The introduction of the Regulatory Reform (Fire Safety) Order 2005 has brought together all the elements of fire safety under one roof. Emergency lighting is primarily intended to provide sufficient illumination to enable people to see their way safely out of a building in cases of emergency and falls into five categories:
Routine Emergency Lighting Inspections
It is vital that emergency lighting comes on if the normal lighting fails. It needs to be sufficiently bright, illuminated for enough time, and the light sources so positioned that the occupants of a building can be evacuated safely in an emergency. BS 5266 Emergency Lighting, the Code of Practice for the emergency lighting of premises, offers simple guidance on the positioning of emergency luminaires, minimum height levels, acceptable glare levels, together with minimum routine testing schedules.
Emergency lighting requirements specify that luminaires are positioned:
- Along escape routes
- At every change in direction
- Adjacent to any step or trip hazard
- Over every flight of stairs so each tread receives direct light
- Close to fire fighting equipment and call points
- Close to any first aid points
- Outside every final exit.
It is also recommended that some thought is given to providing external luminaires to guide evacuees away from the final exits. Additionally, BS 5266 puts additional emphasis on the importance of regular testing of emergency lighting equipment.
Testing Procedure Frequency

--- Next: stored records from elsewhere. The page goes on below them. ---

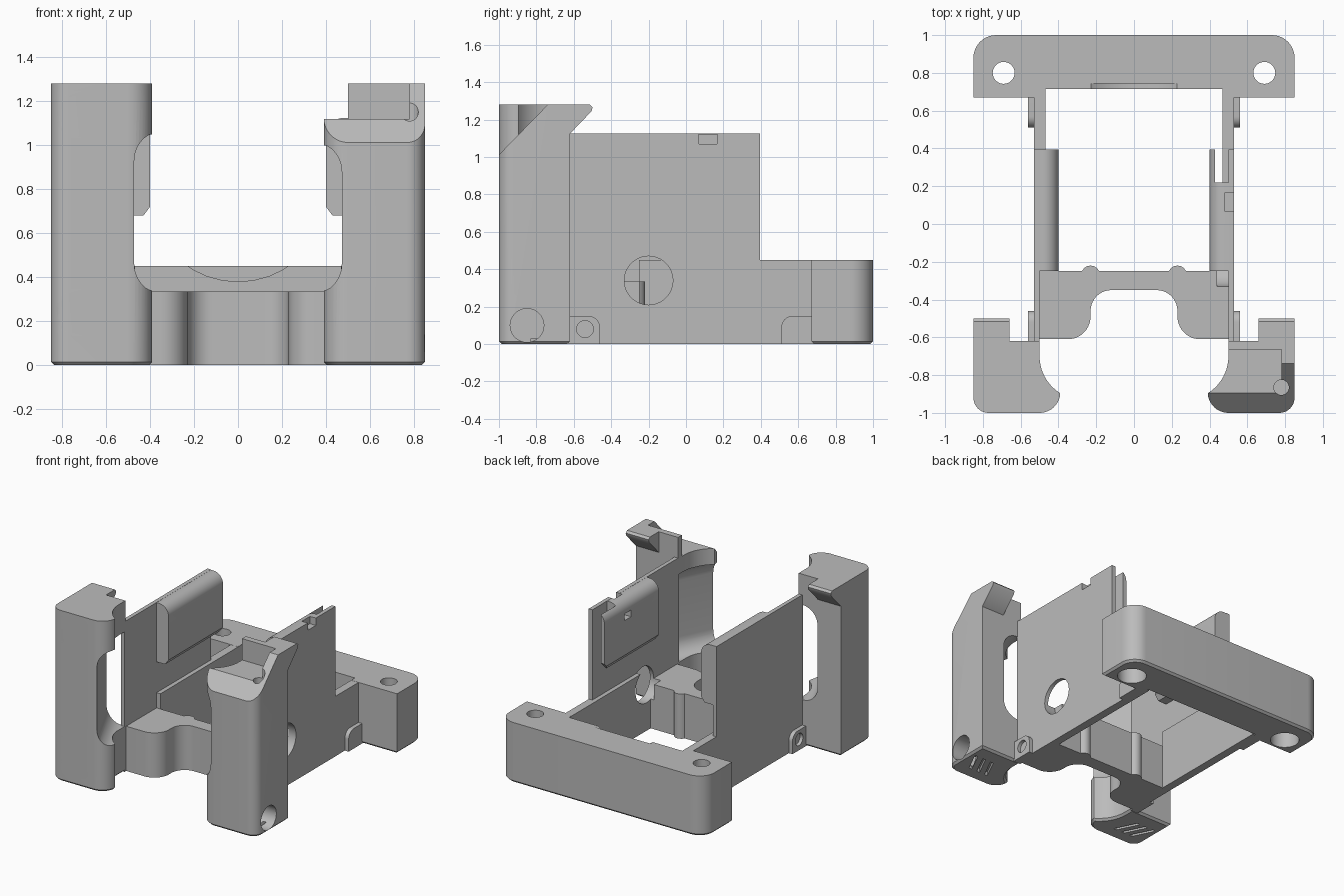
import bpy, bmesh
from math import cos, sin, radians
from mathutils import Vector

if "Cube" in bpy.data.objects:
    bpy.data.objects.remove(bpy.data.objects["Cube"])

grey = bpy.data.materials.new("light grey plastic")
grey.use_nodes = True
COLOUR = (0.5, 0.5, 0.5, 1)
grey.diffuse_color = COLOUR
grey.node_tree.nodes["Principled BSDF"].inputs["Base Color"].default_value = COLOUR


def arc(cx, cy, r, a, b, n=10):
    steps = [radians(a + (b - a) * i / n) for i in range(n + 1)]
    return [(cx + r * cos(t), cy + r * sin(t)) for t in steps]


def prism(name, outline, lo, hi, axis="z", side=1, chamfer=0):
    """Extrude an outline along an axis; side=-1 mirrors it in x."""
    place = {"x": lambda u, v, w: (w, u, v),
             "y": lambda u, v, w: (u, w, v),
             "z": lambda u, v, w: (u, v, w)}[axis]
    bm = bmesh.new()
    verts = [bm.verts.new(place(u, v, lo)) for u, v in outline]
    face = bm.faces.new(verts)
    new = bmesh.ops.extrude_face_region(bm, geom=[face])["geom"]
    shift = Vector(place(0, 0, hi - lo))
    bmesh.ops.translate(bm, vec=shift, verts=[g for g in new if isinstance(g, bmesh.types.BMVert)])
    if chamfer:
        rim = [e for e in bm.edges if all(abs(v.co.z) < 1e-5 for v in e.verts)]
        bmesh.ops.bevel(bm, geom=rim, offset=chamfer, segments=1, affect="EDGES")
    for v in bm.verts:
        v.co.x *= side
    bmesh.ops.recalc_face_normals(bm, faces=bm.faces)
    mesh = bpy.data.meshes.new(name)
    bm.to_mesh(mesh)
    bm.free()
    mesh.materials.append(grey)
    obj = bpy.data.objects.new(name, mesh)
    bpy.context.collection.objects.link(obj)
    return obj


def box(name, x, y, z, side=1):
    return prism(name, [(x[0], y[0]), (x[1], y[0]), (x[1], y[1]), (x[0], y[1])], *z, side=side)


def rod(u, v, r, lo, hi, axis="z", side=1):
    return prism("cutter", arc(u, v, r, 0, 350, 35), lo, hi, axis, side)


def boolean(obj, *others, operation="DIFFERENCE"):
    for other in others:
        mod = obj.modifiers.new("bool", "BOOLEAN")
        mod.operation = operation
        mod.solver = "EXACT"
        mod.object = other
        bpy.context.view_layer.objects.active = obj
        bpy.ops.object.modifier_apply(modifier=mod.name)
        bpy.data.objects.remove(other)
    return obj


# Rear mounting bar with screw holes and a scooped front edge
bar = prism("rear_bar", [(-0.85, 0.67), (-0.47, 0.67), (-0.47, 0.715), (0.47, 0.715),
                         (0.47, 0.67), (0.85, 0.67)]
            + arc(0.73, 0.88, 0.12, 0, 90) + arc(-0.73, 0.88, 0.12, 90, 180), 0, 0.45, chamfer=0.015)
boolean(bar, rod(0, 0.79, 0.41, 0.6, 0.745, "y"))
for s in (-1, 1):
    boolean(bar, rod(0.69, 0.8, 0.058, -0.1, 0.6, side=s), rod(0.69, 0.8, 0.1, -0.1, 0.14, side=s))

# Front cross bar with an arched cut-out and two small rear bumps
half = ([(0.5, -0.61), (0.35, -0.61)] + arc(0.35, -0.49, 0.12, 270, 180)
        + arc(0.12, -0.46, 0.11, 0, 90))
back = [(-x, y) for x, y in reversed(half)]
bumps = arc(-0.23, -0.27, 0.05, 155, 25, 6) + arc(0.23, -0.27, 0.05, 155, 25, 6)
cross = prism("front_cross_bar", half + back + [(-0.5, -0.25)] + bumps + [(0.5, -0.25)], 0, 0.335)
boolean(cross, rod(-0.2, 0.34, 0.13, 0.44, 0.6, "x"))

for s, word in ((1, "left"), (-1, "right")):
    # Side wall with its lower rail
    wall = box(word + "_wall", (0.5, 0.53), (-0.63, 0.395), (0, 1.125), s)
    rail = box(word + "_rail", (0.468, 0.529), (-0.25, 0.72), (0, 0.449), s)
    if s > 0:
        boolean(wall, rod(-0.2, 0.34, 0.13, 0.3, 0.7, "x"))
        boolean(rail, rod(-0.2, 0.34, 0.13, 0.3, 0.7, "x"))

    # Thick upper panel, rounded on its inner top edge
    panel = prism(word + "_panel", [(0.529, 0.68), (0.529, 1.124)] + arc(0.48, 1.044, 0.08, 90, 180)
                  + [(0.4, 0.72), (0.43, 0.68)], -0.25, 0.394, "y", s)
    boolean(panel, box("cutter", (0.48, 0.6), (0.07, 0.165), (1.07, 1.2), s),
            box("cutter", (0.3, 0.48), (0.08, 0.155), (0.98, 1.03), s))
    boolean(wall, box("cutter", (0.48, 0.6), (0.07, 0.165), (1.07, 1.2), s))
    if s > 0:
        boolean(panel, box("cutter", (0.43, 0.5), (0.22, 0.5), (0.5, 1.3)))
        corner = [(0.25, 0.6), (0.45, 0.6), (0.45, 0.8)]
        boolean(panel, prism("cutter", corner, 0.3, 0.47, "x"))

    # Small rounded lugs at the foot of the wall
    for lo, hi, name in ((-0.63, -0.46, "front_lug"), (0.51, 0.69, "rear_lug")):
        if lo < 0:
            shape = [(lo, 0), (hi, 0)] + arc(hi - 0.06, 0.09, 0.06, 0, 90) + [(lo, 0.15)]
        else:
            shape = [(lo, 0), (hi, 0), (hi, 0.15)] + arc(lo + 0.06, 0.09, 0.06, 90, 180)
        lug = prism(word + "_" + name, shape, 0.52, 0.56, "x", s)
        if lo < 0:
            boolean(lug, rod(-0.54, 0.08, 0.045, 0.535, 0.6, "x", s))

    # Front tower with a concave inner face
    plan = ([(0.5, -0.62), (0.85, -0.62)] + arc(0.77, -0.92, 0.08, 0, -90)
            + arc(0.5, -0.89, 0.11, 270, 185) + arc(0.27, -0.7, 0.23, -58, 0))
    tower = prism(word + "_tower", plan, 0, 1.28, side=s, chamfer=0.015)

    # Slanting window through the inner side of the tower
    top = 1.0 if s > 0 else 1.05
    window = prism("cutter", [(0.2, 0.34)] + arc(0.35, 0.46, 0.12, 270, 360)
                   + arc(0.35, top - 0.12, 0.12, 0, 90) + [(0.2, top)], -1.05, -0.6, "y")
    for v in window.data.vertices:
        v.co.x = s * (v.co.x + 0.49 * (v.co.y + 1))
    if s < 0:
        window.data.flip_normals()
    boolean(tower, window)

    # Slots under the foot
    for i in range(3):
        x = 0.57 + 0.07 * i
        slot = [(x, -0.9), (x + 0.025, -0.9), (x + 0.105, -0.74), (x + 0.08, -0.74)]
        boolean(tower, prism("cutter", slot, -0.1, 0.03, side=s))

    # Catch at the top, facing back
    hook = prism(word + "_catch", [(-0.63, 1.12), (-0.62, 1.125), (-0.505, 1.245), (-0.5, 1.265),
                                   (-0.515, 1.28), (-0.63, 1.28)], 0.66, 0.85, "x", s)

    if s < 0:
        # Stepped screw holes in the front and two small holes on top
        for z in (0.24, 1.14):
            boolean(tower, rod(0.72, z, 0.11, -1.1, -0.97, "y", s), rod(0.72, z, 0.098, -1.1, -0.8, "y", s))
        for x, y in ((0.8, -0.87), (0.71, -0.93)):
            boolean(tower, rod(x, y, 0.048, 1.22, 1.4, side=s))
    else:
        # Sloping top, pocket, and side and top screw holes
        slope = [(-1.1, 0.91), (-0.72, 1.3), (-0.72, 1.5), (-1.1, 1.5)]
        boolean(tower, prism("cutter", slope, 0.2, 1, "x"),
                box("cutter", (0.2, 0.78), (-1.1, -0.665), (1.12, 1.5)),
                box("cutter", (0.2, 0.5), (-1.1, -0.5), (1.12, 1.5)),
                rod(0.78, -0.865, 0.04, 1.05, 1.5),
                rod(-0.85, 0.1, 0.09, 0.7, 0.9, "x"))

# Smooth curved faces, keeping the edges sharp
bpy.ops.object.select_all(action="DESELECT")
for obj in bpy.context.collection.objects:
    if obj.type == "MESH":
        obj.select_set(True)
        bpy.context.view_layer.objects.active = obj
bpy.ops.object.shade_smooth_by_angle(angle=radians(30))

FTS Safety Solutions Ltd offer a full test and maintenance service on emergency lighting and all visits will be issued with a full maintenance test report. Below are the suggested routine testing frequencies:
Daily: Visually check that all maintained lamps are operating and that all system healthy indicators on central battery systems are illuminated. Check that any faults on the system are rectified and are then noted in the log book.
Monthly: Check all luminaires and other emergency lighting equipment is in good condition and all lamps and fitting diffusers are clean, undamaged and the lamps are not blackened. Briefly test all emergency lighting by simulating a failure of the normal mains supply. The test should not exceed a quarter of the equipment rated duration, check all fittings work correctly.
Upon restoring the mains supply check all mains healthy lamps are operating.
Six Monthly: Carry out testing as in the monthly test routine but test the fittings for one third of their rated duration.
Annually: A full system test should be conducted by a competent service engineer including a full rated duration test of the system.
A Guide to Emergency Lighting Terms
A list of the most commonly used terms and their definitions to help you understand the different types used in Emergency Lighting.
- Non Maintained: This is a light fitting containing one or more lamps all of which operate from the emergency supply only following the mains failure.
- Maintained: This is a light fitting containing one or more lamps all of which operate from both the normal and emergency supply at all times.
- Combined/Sustained: This is a light containing two lamps or more, at least one of which is operated from the emergency supply. The remaining lamps are operated from the normal supply.
- Self-Contained Emergency Light Fitting: This is a fitting that can be maintained / non-maintained / combined in which all of the operating components are within 1m of the housing.
- Central Battery System: This is a system where the batteries for a number of fittings are housed in one location.
- Slave Fitting: This is an emergency light without its own batteries that is designed to run off a central battery system.
- Static Inverter: This is a central system which enables mains fittings to be utilized as emergency.
- Emergency Escape Lighting: Is to enable to see safe exit from a location in the event of failure of the supply to the normal lighting system.
- Escape Route Lighting: Is to enable the safe exit from a location for occupants by providing appropriate visual conditions and direction finding on escape routes and in special locations, and to ensure that fire fighting and safety equipment can be readily located and used.
- Open Area (Anti-Panic) Lighting: Is to reduce the likelihood of panic and to enable safe movement of occupants towards escape routes by providing appropriate visual conditions and direction finding.
- High Risk Task Area Lighting: Is to contribute to the safety of people involved in a potentially dangerous process or situation and to enable proper shut down procedures to be carried out for the safety of other occupants of the location.